_Exercise goal:_
Work out the number of lines that hold "rings" in the listing, and give that number with no other text.

%%

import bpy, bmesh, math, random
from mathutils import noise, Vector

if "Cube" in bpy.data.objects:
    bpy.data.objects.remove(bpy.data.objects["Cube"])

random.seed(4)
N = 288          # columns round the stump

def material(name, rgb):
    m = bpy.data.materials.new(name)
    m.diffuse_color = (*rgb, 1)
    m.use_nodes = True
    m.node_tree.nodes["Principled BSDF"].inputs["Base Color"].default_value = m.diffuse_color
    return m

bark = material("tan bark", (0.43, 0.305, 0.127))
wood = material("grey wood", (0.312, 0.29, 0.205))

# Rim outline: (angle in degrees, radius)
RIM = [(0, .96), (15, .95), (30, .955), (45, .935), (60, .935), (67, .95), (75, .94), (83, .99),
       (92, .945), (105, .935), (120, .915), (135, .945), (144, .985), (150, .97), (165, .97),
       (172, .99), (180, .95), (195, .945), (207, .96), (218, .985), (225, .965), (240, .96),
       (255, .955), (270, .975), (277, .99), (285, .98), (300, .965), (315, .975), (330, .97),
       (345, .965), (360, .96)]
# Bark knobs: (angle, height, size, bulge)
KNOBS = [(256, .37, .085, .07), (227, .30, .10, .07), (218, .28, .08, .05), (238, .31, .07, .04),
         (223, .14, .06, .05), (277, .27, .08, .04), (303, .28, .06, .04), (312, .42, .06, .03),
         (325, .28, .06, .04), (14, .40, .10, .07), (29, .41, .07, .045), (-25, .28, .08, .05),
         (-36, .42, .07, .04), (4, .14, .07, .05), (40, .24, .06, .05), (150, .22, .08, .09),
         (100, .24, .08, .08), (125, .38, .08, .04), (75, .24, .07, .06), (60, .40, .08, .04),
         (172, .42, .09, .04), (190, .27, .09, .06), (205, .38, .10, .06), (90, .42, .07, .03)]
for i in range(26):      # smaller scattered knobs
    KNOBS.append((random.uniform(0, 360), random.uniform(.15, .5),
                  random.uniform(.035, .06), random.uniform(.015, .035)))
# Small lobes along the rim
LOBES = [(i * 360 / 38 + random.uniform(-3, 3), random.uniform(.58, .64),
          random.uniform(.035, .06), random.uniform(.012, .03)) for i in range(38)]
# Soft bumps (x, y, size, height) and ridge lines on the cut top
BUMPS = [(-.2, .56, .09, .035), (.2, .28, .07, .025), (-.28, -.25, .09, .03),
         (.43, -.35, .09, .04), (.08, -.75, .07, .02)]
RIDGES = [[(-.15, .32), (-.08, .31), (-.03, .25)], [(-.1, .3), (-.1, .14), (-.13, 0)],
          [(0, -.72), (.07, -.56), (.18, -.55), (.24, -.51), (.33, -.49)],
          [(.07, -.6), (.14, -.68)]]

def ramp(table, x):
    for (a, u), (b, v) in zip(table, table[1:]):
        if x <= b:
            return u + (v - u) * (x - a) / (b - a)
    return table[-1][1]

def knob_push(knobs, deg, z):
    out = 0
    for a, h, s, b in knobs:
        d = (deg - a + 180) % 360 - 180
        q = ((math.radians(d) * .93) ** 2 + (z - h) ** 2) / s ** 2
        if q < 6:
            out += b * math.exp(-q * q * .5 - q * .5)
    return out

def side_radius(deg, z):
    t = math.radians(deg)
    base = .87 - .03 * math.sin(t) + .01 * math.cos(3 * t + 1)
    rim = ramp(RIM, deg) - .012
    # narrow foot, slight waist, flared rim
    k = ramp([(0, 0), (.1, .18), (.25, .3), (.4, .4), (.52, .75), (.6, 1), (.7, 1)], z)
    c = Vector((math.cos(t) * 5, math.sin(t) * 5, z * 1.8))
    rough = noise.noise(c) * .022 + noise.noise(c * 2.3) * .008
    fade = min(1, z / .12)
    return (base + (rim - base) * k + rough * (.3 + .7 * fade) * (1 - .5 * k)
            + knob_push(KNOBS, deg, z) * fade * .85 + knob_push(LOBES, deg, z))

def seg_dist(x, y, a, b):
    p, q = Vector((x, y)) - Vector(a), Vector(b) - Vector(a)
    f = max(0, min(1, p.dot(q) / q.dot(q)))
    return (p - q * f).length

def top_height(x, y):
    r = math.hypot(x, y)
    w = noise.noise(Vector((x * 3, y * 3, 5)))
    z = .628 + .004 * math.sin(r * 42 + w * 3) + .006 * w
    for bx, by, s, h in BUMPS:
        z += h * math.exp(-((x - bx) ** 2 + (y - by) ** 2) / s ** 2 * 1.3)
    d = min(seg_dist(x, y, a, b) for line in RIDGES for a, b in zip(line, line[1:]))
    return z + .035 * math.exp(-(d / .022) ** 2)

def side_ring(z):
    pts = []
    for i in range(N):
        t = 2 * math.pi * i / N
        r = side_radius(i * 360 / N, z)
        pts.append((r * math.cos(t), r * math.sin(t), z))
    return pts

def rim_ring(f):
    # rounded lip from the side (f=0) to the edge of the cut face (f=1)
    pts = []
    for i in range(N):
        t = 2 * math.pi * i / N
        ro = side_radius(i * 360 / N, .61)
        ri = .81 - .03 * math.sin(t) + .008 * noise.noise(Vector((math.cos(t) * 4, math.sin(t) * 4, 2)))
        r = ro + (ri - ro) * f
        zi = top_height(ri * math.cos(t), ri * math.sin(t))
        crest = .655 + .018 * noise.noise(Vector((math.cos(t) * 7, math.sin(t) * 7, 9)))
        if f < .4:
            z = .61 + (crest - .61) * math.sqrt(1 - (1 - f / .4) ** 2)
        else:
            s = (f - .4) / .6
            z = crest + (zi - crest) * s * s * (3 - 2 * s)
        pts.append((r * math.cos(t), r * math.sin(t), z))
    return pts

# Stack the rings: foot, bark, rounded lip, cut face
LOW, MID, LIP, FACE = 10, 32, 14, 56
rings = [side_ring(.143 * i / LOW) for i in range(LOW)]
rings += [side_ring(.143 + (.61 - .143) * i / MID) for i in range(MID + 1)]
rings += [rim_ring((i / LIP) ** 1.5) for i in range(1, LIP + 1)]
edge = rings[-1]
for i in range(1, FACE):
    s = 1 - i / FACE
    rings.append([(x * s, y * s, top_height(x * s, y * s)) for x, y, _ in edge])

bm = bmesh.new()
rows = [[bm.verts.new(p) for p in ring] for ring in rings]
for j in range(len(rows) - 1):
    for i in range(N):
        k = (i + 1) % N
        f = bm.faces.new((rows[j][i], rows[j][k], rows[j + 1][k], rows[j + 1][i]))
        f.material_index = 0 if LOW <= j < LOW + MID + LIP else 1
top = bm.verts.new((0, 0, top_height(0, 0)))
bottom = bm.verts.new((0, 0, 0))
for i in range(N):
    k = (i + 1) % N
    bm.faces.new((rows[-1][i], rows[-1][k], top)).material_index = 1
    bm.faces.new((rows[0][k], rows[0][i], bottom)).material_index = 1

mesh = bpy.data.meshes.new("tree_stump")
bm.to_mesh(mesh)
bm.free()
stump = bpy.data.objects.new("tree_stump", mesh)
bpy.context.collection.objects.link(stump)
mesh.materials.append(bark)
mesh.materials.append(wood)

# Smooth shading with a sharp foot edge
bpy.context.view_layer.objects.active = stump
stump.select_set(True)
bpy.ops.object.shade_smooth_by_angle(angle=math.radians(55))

%%

_Solution for this exercise:_
7